Have you ever thought you'd like to write a book about your grandfather, so everyone would know what a terrific person he was? Nicholas Dawidoff, author of The Catcher Was a Spy, has done just that, and it works very well, because his grandfather really was a terrific person -- a famous scholar with an outsize personality who led an exciting life.
Alexander Gerschenkron was born in Odessa. At 16 he and his family made an adventurous escape from the Bolsheviks. In Austria, he learned German from scratch, passed the tough exams for the gymnasium (high school), and fell in love with pretty Erica, the only girl in his class. He eventually studied economics in Vienna but had to escape again, this time from the Nazis, with Erica and their two daughters. After more vicissitudes, he wound up at Harvard, where he taught for 30 years, admired by many but delighting in controversy. He became known for his work on the economics of backwardness, but his interests were wide and deep.
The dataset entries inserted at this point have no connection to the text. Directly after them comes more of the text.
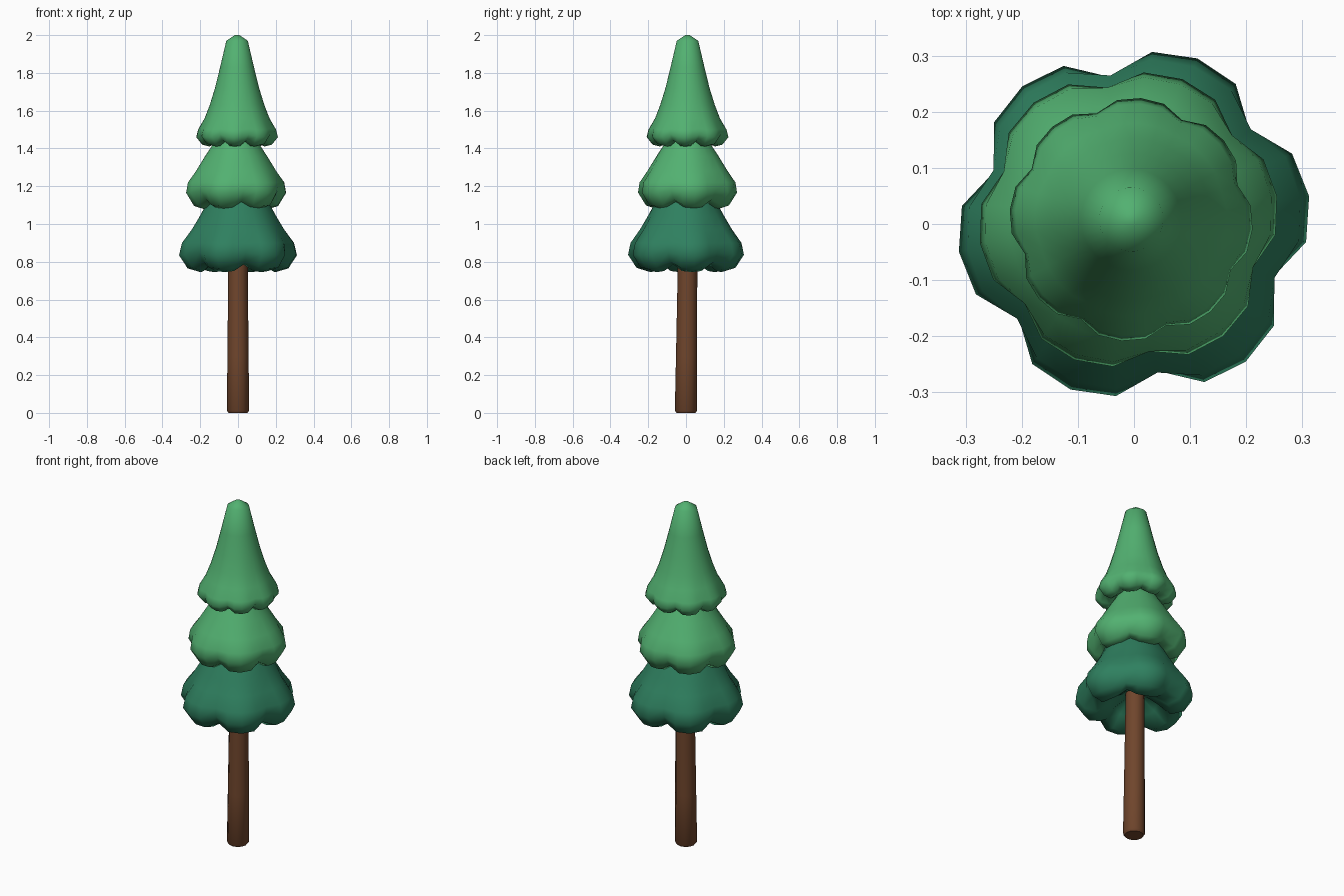
import bpy, bmesh, math


def material(name, rgb):
    m = bpy.data.materials.new(name)
    m.diffuse_color = (*rgb, 1)
    return m


DARK = material("dark green", (0.028, 0.215, 0.115))
LIGHT = material("light green", (0.085, 0.44, 0.165))
BROWN = material("bark brown", (0.16, 0.06, 0.025))


def loft(name, rows, segs, phase, lobe_of, mat, angle):
    """Rows: (radius at lobe, radius at notch, z at lobe, z at notch, cx, cy)."""
    bm = bmesh.new()
    rings = []
    for rl, rn, zl, zn, cx, cy in rows:
        ring = []
        for i in range(segs):
            a = math.radians(phase) + 2 * math.pi * i / segs
            f = lobe_of(i)
            r, z = rn + (rl - rn) * f, zn + (zl - zn) * f
            ring.append(bm.verts.new((cx + r * math.cos(a), cy + r * math.sin(a), z)))
        rings.append(ring)
    for a, b in zip(rings, rings[1:]):
        for i in range(segs):
            j = (i + 1) % segs
            bm.faces.new((a[i], a[j], b[j], b[i]))
    bm.faces.new(rings[0])
    bm.faces.new(rings[-1])
    bmesh.ops.recalc_face_normals(bm, faces=bm.faces)
    me = bpy.data.meshes.new(name)
    bm.to_mesh(me)
    bm.free()
    me.materials.append(mat)
    ob = bpy.data.objects.new(name, me)
    bpy.context.collection.objects.link(ob)
    bpy.ops.object.select_all(action='DESELECT')
    bpy.context.view_layer.objects.active = ob
    ob.select_set(True)
    bpy.ops.object.shade_smooth_by_angle(angle=math.radians(angle))
    return ob


def scallop(i):
    return (0, 0.85, 1, 0.85)[i % 4]


def tier(name, rows, lobes, phase, mat, cx=0, cy=0):
    loft(name, [(*r, cx, cy) for r in rows], lobes * 4, phase, scallop, mat, 75)


# trunk, leaning slightly
loft("trunk", [(0.05, 0.05, 0, 0, 0, 0), (0.059, 0.059, 0.012, 0.012, 0, 0),
               (0.056, 0.056, 0.3, 0.3, 0, 0.003),
               (0.05, 0.05, 0.95, 0.95, 0, 0.01)], 12, 0, lambda i: 1, BROWN, 40)

# bottom foliage: underside, rim, then outer skirt
tier("bottom_foliage", [
    (0.05, 0.05, 0.86, 0.86), (0.13, 0.13, 0.80, 0.83), (0.20, 0.19, 0.745, 0.785),
    (0.27, 0.235, 0.765, 0.80), (0.316, 0.265, 0.835, 0.85), (0.300, 0.268, 0.90, 0.90),
    (0.248, 0.232, 0.97, 0.97), (0.205, 0.20, 1.04, 1.04), (0.165, 0.165, 1.11, 1.11),
    (0.10, 0.10, 1.22, 1.22)], 6, 39, DARK)

# middle foliage
tier("middle_foliage", [
    (0.05, 0.05, 1.16, 1.16), (0.11, 0.11, 1.13, 1.15), (0.175, 0.165, 1.08, 1.115),
    (0.225, 0.205, 1.095, 1.13), (0.268, 0.238, 1.165, 1.175), (0.258, 0.238, 1.22, 1.22),
    (0.215, 0.207, 1.28, 1.28), (0.165, 0.162, 1.36, 1.36), (0.125, 0.125, 1.42, 1.42),
    (0.08, 0.08, 1.50, 1.50)], 6, 39, LIGHT, -0.01, 0.008)

# top foliage with rounded tip
tier("top_foliage", [
    (0.05, 0.05, 1.47, 1.47), (0.10, 0.10, 1.445, 1.455), (0.145, 0.14, 1.41, 1.435),
    (0.185, 0.172, 1.42, 1.445), (0.217, 0.199, 1.46, 1.475), (0.207, 0.194, 1.50, 1.505),
    (0.172, 0.168, 1.56, 1.56), (0.145, 0.143, 1.63, 1.63), (0.117, 0.117, 1.72, 1.72),
    (0.09, 0.09, 1.83, 1.83), (0.057, 0.057, 1.97, 1.97), (0.012, 0.012, 2.0, 2.0)],
    8, 18, LIGHT, -0.005, 0.008)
Even at Harvard, Gerschenkron stood out. He was brilliant in his field (and after he was an established professor of economics, Harvard offered him a chair in Slavic languages); he was outspoken and quirky. His loyalty was well known, and so were his feuds. Dawidoff includes lots of amusing anecdotes, as well as insights and praise from Gerschenkron's friends and colleagues, but he also includes criticism of his theories and comments from people who didn't like him at all.
In explaining Gerschenkron's importance in his field, Dawidoff succeeds in making some complicated ideas extremely clear, because he isn't afraid to use words and analogies that speak to the general reader. His book is entertaining and touching, a fine tribute to the grandfather he loved. (Stephanie Martin)
Stephanie Martin lives in Newton Centre, Massachusetts.